___ Supplied records
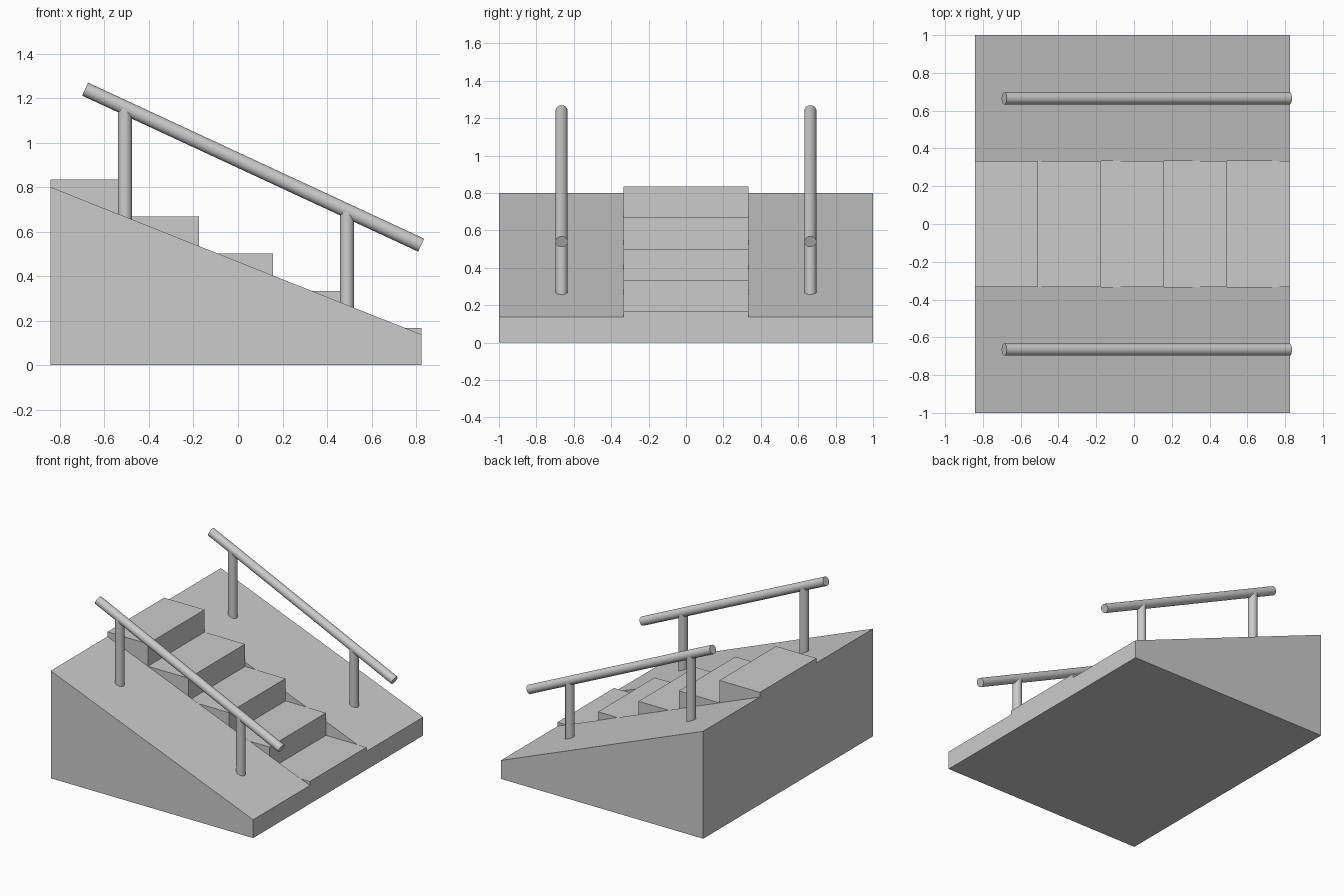
import bpy
import bmesh
from mathutils import Vector

if "Cube" in bpy.data.objects:
    bpy.data.objects.remove(bpy.data.objects["Cube"])

GREY = (0.6, 0.6, 0.6, 1.0)
concrete = bpy.data.materials.new("plain_grey")
concrete.use_nodes = True
concrete.diffuse_color = GREY
concrete.node_tree.nodes["Principled BSDF"].inputs["Base Color"].default_value = GREY

# Main dimensions
BACK, FRONT = -0.842, 0.825
HIGH, LOW = 0.80, 0.137
STAIR_HALF = 0.333
STEPS = 5
RISE = 0.167
RUN = (FRONT - BACK) / STEPS
RAIL_Y = 0.665
RADIUS = 0.032


def ramp_height(x):
    return HIGH + (LOW - HIGH) * (x - BACK) / (FRONT - BACK)


def extrude_profile(name, profile, y0, y1):
    """Sweep an x-z outline from y0 to y1 as a closed solid."""
    bm = bmesh.new()
    face = bm.faces.new([bm.verts.new((x, y0, z)) for x, z in profile])
    swept = bmesh.ops.extrude_face_region(bm, geom=[face])["geom"]
    verts = [v for v in swept if isinstance(v, bmesh.types.BMVert)]
    bmesh.ops.translate(bm, verts=verts, vec=(0, y1 - y0, 0))
    bmesh.ops.recalc_face_normals(bm, faces=bm.faces)
    mesh = bpy.data.meshes.new(name)
    bm.to_mesh(mesh)
    bm.free()
    mesh.materials.append(concrete)
    obj = bpy.data.objects.new(name, mesh)
    bpy.context.collection.objects.link(obj)


def tube(name, start, end):
    """Round bar between two points."""
    start, end = Vector(start), Vector(end)
    axis = end - start
    bpy.ops.mesh.primitive_cylinder_add(
        vertices=32, radius=RADIUS, depth=axis.length, location=(start + end) / 2,
        rotation=axis.to_track_quat("Z", "Y").to_euler())
    obj = bpy.context.object
    obj.name = name
    obj.data.materials.append(concrete)
    bpy.ops.object.shade_smooth_by_angle()


# Stairs set into the middle of the slope
stairs = [(FRONT, 0), (BACK, 0)]
for i in range(STEPS):
    z = RISE * (STEPS - i)
    stairs += [(BACK + RUN * i, z), (BACK + RUN * (i + 1), z)]
extrude_profile("stairs", stairs, -STAIR_HALF, STAIR_HALF)

# Sloped ramps, handrails and posts on both sides
ramp = [(BACK, 0), (FRONT, 0), (FRONT, LOW), (BACK, HIGH)]
rail_top, rail_end = Vector((-0.687, 0, 1.24)), Vector((0.823, 0, 0.539))
for side, s in (("right", -1), ("left", 1)):
    extrude_profile(side + "_ramp", ramp, s * STAIR_HALF, s * 1.0)
    offset = Vector((0, s * RAIL_Y, 0))
    tube(side + "_handrail", rail_top + offset, rail_end + offset)
    for label, x in (("upper", -0.508), ("lower", 0.49)):
        t = (x - rail_top.x) / (rail_end.x - rail_top.x)
        top = rail_top.lerp(rail_end, t).z
        tube(f"{side}_{label}_post", (x, s * RAIL_Y, ramp_height(x) - 0.02),
             (x, s * RAIL_Y, top))
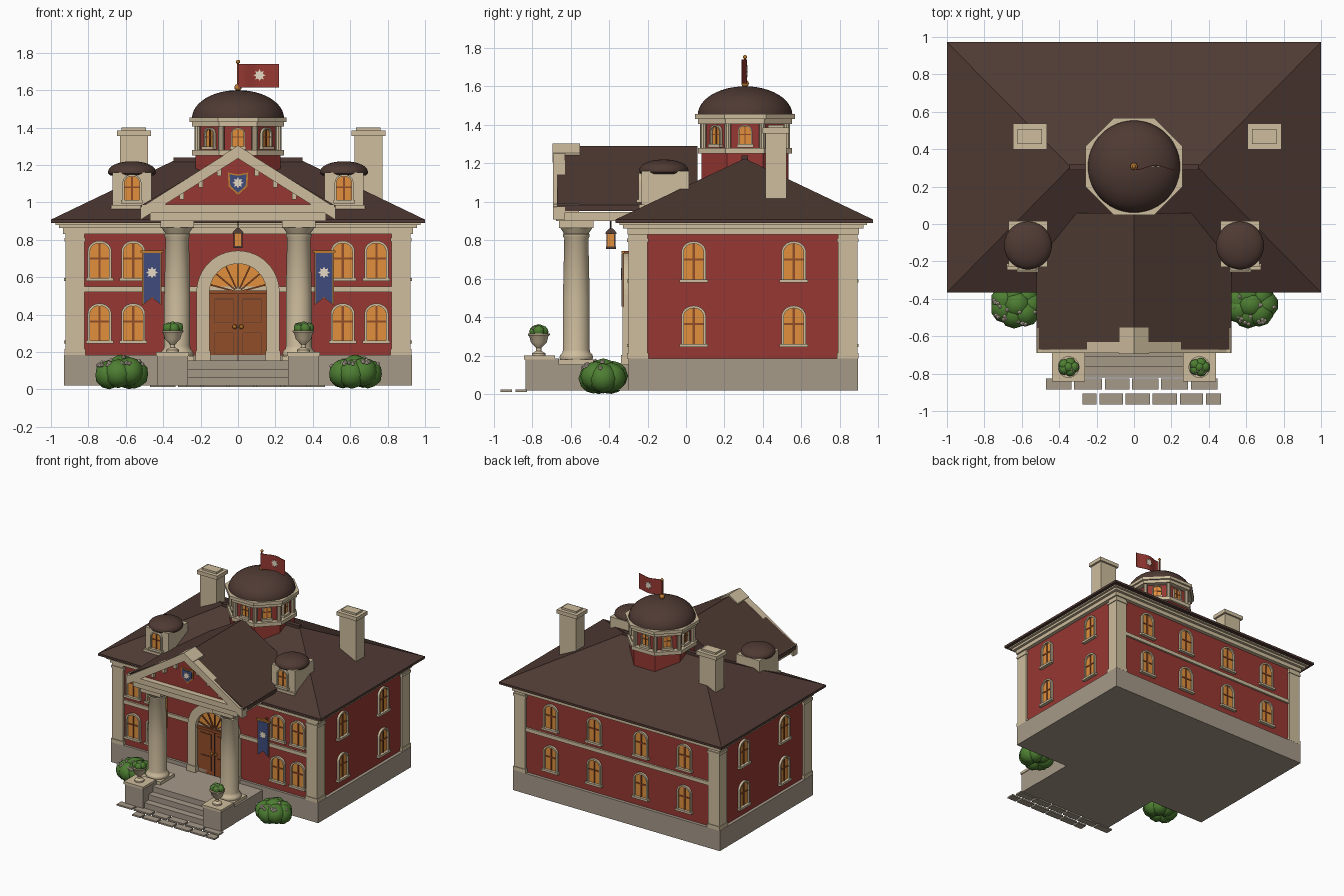
import bpy, bmesh, math, random
from mathutils import Matrix, Vector

if "Cube" in bpy.data.objects:
    bpy.data.objects.remove(bpy.data.objects["Cube"])
random.seed(4)

PALETTE = dict(
    brick_red=(.31, .04, .032), cream=(.62, .51, .34), roof_brown=(.078, .042, .033),
    stone=(.38, .32, .25), door_brown=(.29, .075, .022), amber_glass=(.75, .28, .045),
    banner_blue=(.05, .07, .2), gold=(.52, .2, .03), leaf_green=(.075, .21, .032),
    blossom=(.8, .7, .56))
MATERIALS = {}
for label, rgb in PALETTE.items():
    m = bpy.data.materials.new(label)
    m.use_nodes = True
    m.diffuse_color = (*rgb, 1)
    m.node_tree.nodes["Principled BSDF"].inputs["Base Color"].default_value = (*rgb, 1)
    MATERIALS[label] = m
HERE = Matrix.Identity(4)
SIDES = (-1, 1)


def at(x=0, y=0, z=0, turn=0):
    return Matrix.Translation((x, y, z)) @ Matrix.Rotation(math.radians(turn), 4, 'Z')


class Part:
    """Collects simple solids, each in one colour, into one object."""
    def __init__(self, name):
        self.name, self.bm, self.colours = name, bmesh.new(), []

    def paint(self, verts, colour, place):
        if colour not in self.colours:
            self.colours.append(colour)
        bmesh.ops.transform(self.bm, matrix=place, verts=verts)
        for f in {f for v in verts for f in v.link_faces}:
            f.material_index = self.colours.index(colour)

    def box(self, colour, x, y, z, place=HERE):
        self.prism(colour, [(x[0], z[0]), (x[1], z[0]), (x[1], z[1]), (x[0], z[1])], *y, place)

    def prism(self, colour, outline, near, far, place=HERE):
        a, b = [[self.bm.verts.new((u, y, v)) for u, v in outline] for y in (near, far)]
        self.bm.faces.new(a)
        self.bm.faces.new(b[::-1])
        for i in range(len(a)):
            self.bm.faces.new((a[i - 1], a[i], b[i], b[i - 1]))
        self.paint(a + b, colour, place)

    def hull(self, colour, points):
        verts = [self.bm.verts.new(p) for p in points]
        bmesh.ops.convex_hull(self.bm, input=verts)
        self.paint(verts, colour, HERE)

    def lathe(self, colour, profile, place=HERE, sides=24):
        rings = []
        for r, z in profile:
            angles = [math.tau * (i + .5) / sides for i in range(sides)]
            rings.append([self.bm.verts.new((r * math.cos(t), r * math.sin(t), z)) for t in angles])
        for a, b in zip(rings, rings[1:]):
            for i in range(sides):
                self.bm.faces.new((a[i - 1], a[i], b[i], b[i - 1]))
        self.bm.faces.new(rings[0][::-1])
        self.bm.faces.new(rings[-1])
        self.paint([v for r in rings for v in r], colour, place)

    def ball(self, colour, centre, r, detail=2):
        new = bmesh.ops.create_icosphere(self.bm, subdivisions=detail, radius=r)
        self.paint(new["verts"], colour, Matrix.Translation(centre))

    def finish(self, smooth=False):
        bmesh.ops.recalc_face_normals(self.bm, faces=self.bm.faces)
        mesh = bpy.data.meshes.new(self.name)
        self.bm.to_mesh(mesh)
        self.bm.free()
        obj = bpy.data.objects.new(self.name, mesh)
        for c in self.colours:
            mesh.materials.append(MATERIALS[c])
        bpy.context.collection.objects.link(obj)
        if smooth:
            bpy.ops.object.select_all(action='DESELECT')
            obj.select_set(True)
            bpy.context.view_layer.objects.active = obj
            bpy.ops.object.shade_smooth_by_angle(angle=math.radians(40))


def arch(half, spring, rise, base=0, n=12):
    top = [(half * math.cos(math.pi * i / n), spring + rise * math.sin(math.pi * i / n)) for i in range(n + 1)]
    return [(half, base)] + top + [(-half, base)]


def star(r, points=8):
    return [(math.sin(math.pi * i / points) * r * (1 - .4 * (i % 2)),
             math.cos(math.pi * i / points) * r * (1 - .4 * (i % 2))) for i in range(2 * points)]


def chevron(half, peak, slope, thick):
    e = peak - half * slope
    return [(-half, e - thick), (0, peak - thick), (half, e - thick), (half, e), (0, peak), (-half, e)]


def dome(r, height, base, n=9):
    steps = [math.pi / 2 * i / n for i in range(n)] + [1.55]
    return [(r * math.cos(t), base + height * math.sin(t)) for t in steps]


def window(part, place, w=.128, h=.21):
    """Arched window; its foot is at the origin of place and it faces local -y."""
    half, rise = w / 2, w * .44
    spring, t = h - rise, w * .1
    part.prism("cream", arch(half, spring, rise) + arch(half - t, spring, rise - t)[::-1], .01, -.018, place)
    part.prism("amber_glass", arch(half - t, spring, rise - t), .01, -.004, place)
    part.box("door_brown", (-w * .045, w * .045), (0, -.01), (0, h - t), place)
    part.box("door_brown", (t - half, half - t), (0, -.009), (h * .52, h * .57), place)
    part.box("cream", (-half * 1.15, half * 1.15), (.01, -.026), (-.005, .012), place)


# Stone base, walls and trim
p = Part("foundation")
p.box("stone", (-.93, .93), (-.3, .895), (.02, .185))
p.finish()
p = Part("walls")
p.box("brick_red", (-.905, .905), (-.28, .87), (.18, .86))
p.finish()
p = Part("wall_trim")
for sx in SIDES:
    for y in (-.25, .84):
        for half, z in ((.05, (.185, .83)), (.056, (.185, .215)), (.056, (.79, .81))):
            p.box("cream", (-half, half), (-half, half), z, at(sx * .872, y))
for grow, z in ((0, (.83, .862)), (.022, (.862, .885)), (.04, (.88, .897))):
    p.box("cream", (-.935 - grow, .935 + grow), (-.305 - grow, .9 + grow), z)
for y in (-.28, .87):
    p.box("cream", (-.86, .86), (y - .015, y + .015), (.52, .55))
p.finish()

# Hipped main roof with ridge cap
p = Part("main_roof")
eave = [(x, y, z) for x in (-1, 1) for y in (-.366, .972) for z in (.89, .908)]
p.hull("roof_brown", eave + [(-.34, .305, 1.225), (.34, .305, 1.225)])
p.box("roof_brown", (-.345, .345), (.288, .322), (1.2, 1.24))
p.finish()

# Windows on all four walls
p = Part("windows")
for z in (.25, .585):
    for s in SIDES:
        for x in (.56, .74):
            window(p, at(s * x, -.28, z))
        for y in (.04, .56):
            window(p, at(s * .905, y, z, s * 90))
        for x in (.21, .6):
            window(p, at(s * x, .87, z, 180))
p.finish()

# Chimneys
for name, x in (("right_chimney", -.557), ("left_chimney", .697)):
    p = Part(name)
    for half, depth, z in ((.075, .055, (1, 1.36)), (.091, .069, (1.355, 1.385)), (.065, .04, (1.38, 1.4))):
        p.box("cream", (-half, half), (-depth, depth), z, at(x, .467))
    p.finish()

# Dormers with shallow round roofs
for name, s in (("right_dormer", -1), ("left_dormer", 1)):
    p = Part(name)
    spot = at(s * .567, -.115)
    p.box("cream", (-.105, .105), (-.115, .13), (.93, 1.16), spot)
    p.box("cream", (-.113, .113), (-.13, -.1), (.965, .985), spot)
    window(p, spot @ at(0, -.115, 1), .1, .15)
    p.lathe("roof_brown", [(.118, 1.145), (.128, 1.155)] + dome(.128, .055, 1.165), spot, 32)
    p.finish(True)

# Cupola: octagonal drum, posts, windows and dome
p = Part("cupola")
spot = at(0, .307)
for colour, r, z0, z1 in (("brick_red", .245, 1.1, 1.25), ("cream", .265, 1.25, 1.28),
                          ("brick_red", .222, 1.28, 1.42), ("cream", .265, 1.405, 1.43), ("cream", .281, 1.43, 1.455)):
    p.lathe(colour, [(r, z0), (r, z1)], spot, 8)
for k in range(8):
    window(p, spot @ at(turn=45 * k) @ at(0, -.205, 1.288), .075, .112)
    p.lathe("cream", [(.017, 1.28), (.017, 1.41)], spot @ at(turn=45 * k + 22.5) @ at(0, -.235), 10)
p.finish()
p = Part("cupola_dome")
p.lathe("roof_brown", dome(.247, .15, 1.45, 12), spot, 40)
p.finish(True)
p = Part("flagpole")
p.lathe("door_brown", [(.006, 1.59), (.006, 1.75)], spot, 10)
p.ball("gold", (0, .307, 1.615), .02)
p.ball("gold", (0, .307, 1.752), .011)
p.finish(True)
p = Part("flag")
wave = [(x / 100, .012 * math.cos((x - 11.5) * .3)) for x in range(0, 23)]
lying = at(0, .3, 1.615) @ Matrix.Rotation(-math.pi / 2, 4, 'X')
p.prism("brick_red", wave + [(x, y + .004) for x, y in wave[::-1]], 0, -.125, lying)
for y in (.309, .319):
    p.prism("blossom", star(.032), y, y - .004, at(.115, 0, 1.68))
p.finish(True)

# Entrance platform, steps and pedestals
p = Part("entrance_steps")
p.box("stone", (-.43, .43), (-.68, -.29), (.02, .155))
for y, z in ((-.71, .155), (-.765, .11), (-.82, .065)):
    p.box("stone", (-.27, .27), (y, -.6), (.02, z))
for s in SIDES:
    p.box("stone", (-.082, .082), (-.835, -.66), (.02, .185), at(s * .35))
    p.box("cream", (-.088, .088), (-.842, -.68), (.18, .2), at(s * .35))
p.finish()
p = Part("paving")
for y, cuts in ((-.885, (-.47, -.32, -.155, -.01, .145, .305, .462)), (-.965, (-.275, -.185, -.045, .1, .245, .385, .48))):
    for a, b in zip(cuts, cuts[1:]):
        p.box("stone", (a, b - .015), (y, y + .06), (.012, .024))
p.finish()

# Portico columns
p = Part("columns")
for s in SIDES:
    spot = at(s * .325, -.57)
    p.box("cream", (-.09, .09), (-.09, .09), (.155, .18), spot)
    p.lathe("cream", [(.084, .18), (.088, .19), (.084, .205), (.073, .215), (.07, .23), (.07, .5), (.063, .81), (.07, .82),
                      (.07, .83), (.065, .835), (.084, .865)], spot, 28)
    p.box("cream", (-.09, .09), (-.09, .09), (.865, .9), spot)
p.finish(True)

# Portico entablature, gable roof and pediment
p = Part("pediment")
p.box("cream", (-.47, .47), (-.675, -.25), (.9, .948))
p.box("cream", (-.515, .515), (-.69, -.555), (.945, .988))
p.prism("brick_red", [(-.46, .98), (.46, .98), (0, 1.25)], -.62, -.645)
p.prism("cream", chevron(.52, 1.3, .63, .065), -.63, -.69)
p.prism("cream", chevron(.08, 1.304, .63, .05), -.55, -.694)
for s in SIDES:
    for x in (.1, .2, .3):
        p.box("cream", (-.012, .012), (-.64, -.672), (1.205 - .63 * x, 1.24 - .63 * x), at(s * x))
p.finish()
p = Part("portico_roof")
p.prism("roof_brown", chevron(.52, 1.29, .59, .03), .06, -.67)
p.prism("roof_brown", [(-.5, .965), (.5, .965), (0, 1.265)], .058, -.625)
p.finish()
p = Part("pediment_shield")
for colour, k, y in (("gold", 1, -.652), ("banner_blue", .82, -.657)):
    shield = [(.055, .055), (.05, -.02), (0, -.065), (-.05, -.02), (-.055, .055), (0, .045)]
    p.prism(colour, [(u * k, v * k) for u, v in shield], -.644, y, at(0, 0, 1.105))
p.prism("blossom", star(.03), -.655, -.661, at(0, 0, 1.105))
p.finish()

# Arched double door with fan light
p = Part("front_door")
spot = at(0, -.28, .155)
p.prism("cream", arch(.222, .365, .222, n=24) + arch(.152, .365, .152, n=24)[::-1], .01, -.05, spot)
p.prism("amber_glass", arch(.152, .365, .152, .36, 24), .01, -.015, spot)
p.box("door_brown", (-.152, .152), (.01, -.02), (0, .36), spot)
p.box("door_brown", (-.152, .152), (0, -.032), (.355, .375), spot)
p.box("roof_brown", (-.003, .003), (0, -.024), (0, .355), spot)
for s in SIDES:
    p.box("cream", (-.04, .04), (.01, -.058), (0, .05), spot @ at(s * .187))
    for z in ((.03, .15), (.2, .33)):
        p.box("roof_brown", (-.05, .05), (0, -.021), z, spot @ at(s * .075))
        p.box("door_brown", (-.047, .047), (0, -.027), (z[0] + .003, z[1] - .003), spot @ at(s * .075))
    p.ball("gold", (s * .018, -.312, .335), .013)
for a in range(-75, 90, 25):
    p.box("door_brown", (-.004, .004), (0, -.024), (.02, .15), spot @ at(z=.365) @ Matrix.Rotation(math.radians(a), 4, 'Y'))
p.finish()

# Hanging lantern
p = Part("lantern")
spot = at(0, -.39)
p.box("amber_glass", (-.02, .02), (-.02, .02), (.765, .835), spot)
p.box("roof_brown", (-.025, .025), (-.025, .025), (.755, .768), spot)
p.lathe("roof_brown", [(.042, .833), (.038, .842), (.012, .862)], spot, 4)
p.lathe("roof_brown", [(.004, .86), (.004, .905)], spot, 6)
for k in range(4):
    p.box("roof_brown", (.017, .023), (-.023, -.017), (.76, .84), spot @ at(turn=90 * k))
p.finish()

# Swallow-tailed banners
for name, s in (("right_banner", -1), ("left_banner", 1)):
    p = Part(name)
    spot = at(s * .46, -.325, .6)
    tail = [(-.052, .135), (-.052, -.15), (0, -.11), (.052, -.15), (.052, .135)]
    p.prism("gold", tail, 0, -.006, spot)
    p.prism("banner_blue", [(u * .86, v * .96) for u, v in tail], .003, -.01, spot)
    p.prism("blossom", star(.032), -.008, -.013, spot @ at(z=.025))
    p.box("gold", (-.062, .062), (-.01, .006), (.132, .144), spot)
    p.box("door_brown", (-.006, .006), (0, .05), (.132, .144), spot)
    p.finish()


# Bushes and planted urns
def foliage(part, x, y, z, spread, r, count, flowers):
    balls = [Vector((x, y, z + r * .3))]
    for i in range(count):
        t = math.tau * i / count
        balls.append(Vector((x + spread * math.cos(t), y + spread * .75 * math.sin(t), z + r * random.uniform(-.1, .15))))
    for c in balls:
        part.ball("leaf_green", c, r)
    for i in range(flowers):
        t = random.uniform(math.pi, math.tau)
        out = Vector((math.cos(t), math.sin(t), random.uniform(.5, 1.5))).normalized()
        part.ball("blossom", random.choice(balls) + out * r, r * .15, 1)


for side, s in (("right", -1), ("left", 1)):
    p = Part(side + "_bush")
    foliage(p, s * .625, -.43, .085, .07, .078, 7, 34)
    p.finish(True)
    p = Part(side + "_urn")
    spot = at(s * .35, -.765, .2)
    p.lathe("cream", [(.036, 0), (.036, .012), (.014, .025), (.014, .04), (.042, .07), (.05, .1), (.058, .108), (.058, .116)], spot, 20)
    foliage(p, s * .35, -.765, .325, .028, .03, 5, 12)
    p.finish(True)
______
Exercise instructions
Keeping every character as it is, restate the lines above that run from the line with "return [(-half, e" through the line with "(-.3, .895), (.02, .185))", both included, and nothing else.

Written response
    return [(-half, e - thick), (0, peak - thick), (half, e - thick), (half, e), (0, peak), (-half, e)]


def dome(r, height, base, n=9):
    steps = [math.pi / 2 * i / n for i in range(n)] + [1.55]
    return [(r * math.cos(t), base + height * math.sin(t)) for t in steps]


def window(part, place, w=.128, h=.21):
    """Arched window; its foot is at the origin of place and it faces local -y."""
    half, rise = w / 2, w * .44
    spring, t = h - rise, w * .1
    part.prism("cream", arch(half, spring, rise) + arch(half - t, spring, rise - t)[::-1], .01, -.018, place)
    part.prism("amber_glass", arch(half - t, spring, rise - t), .01, -.004, place)
    part.box("door_brown", (-w * .045, w * .045), (0, -.01), (0, h - t), place)
    part.box("door_brown", (t - half, half - t), (0, -.009), (h * .52, h * .57), place)
    part.box("cream", (-half * 1.15, half * 1.15), (.01, -.026), (-.005, .012), place)


# Stone base, walls and trim
p = Part("foundation")
p.box("stone", (-.93, .93), (-.3, .895), (.02, .185))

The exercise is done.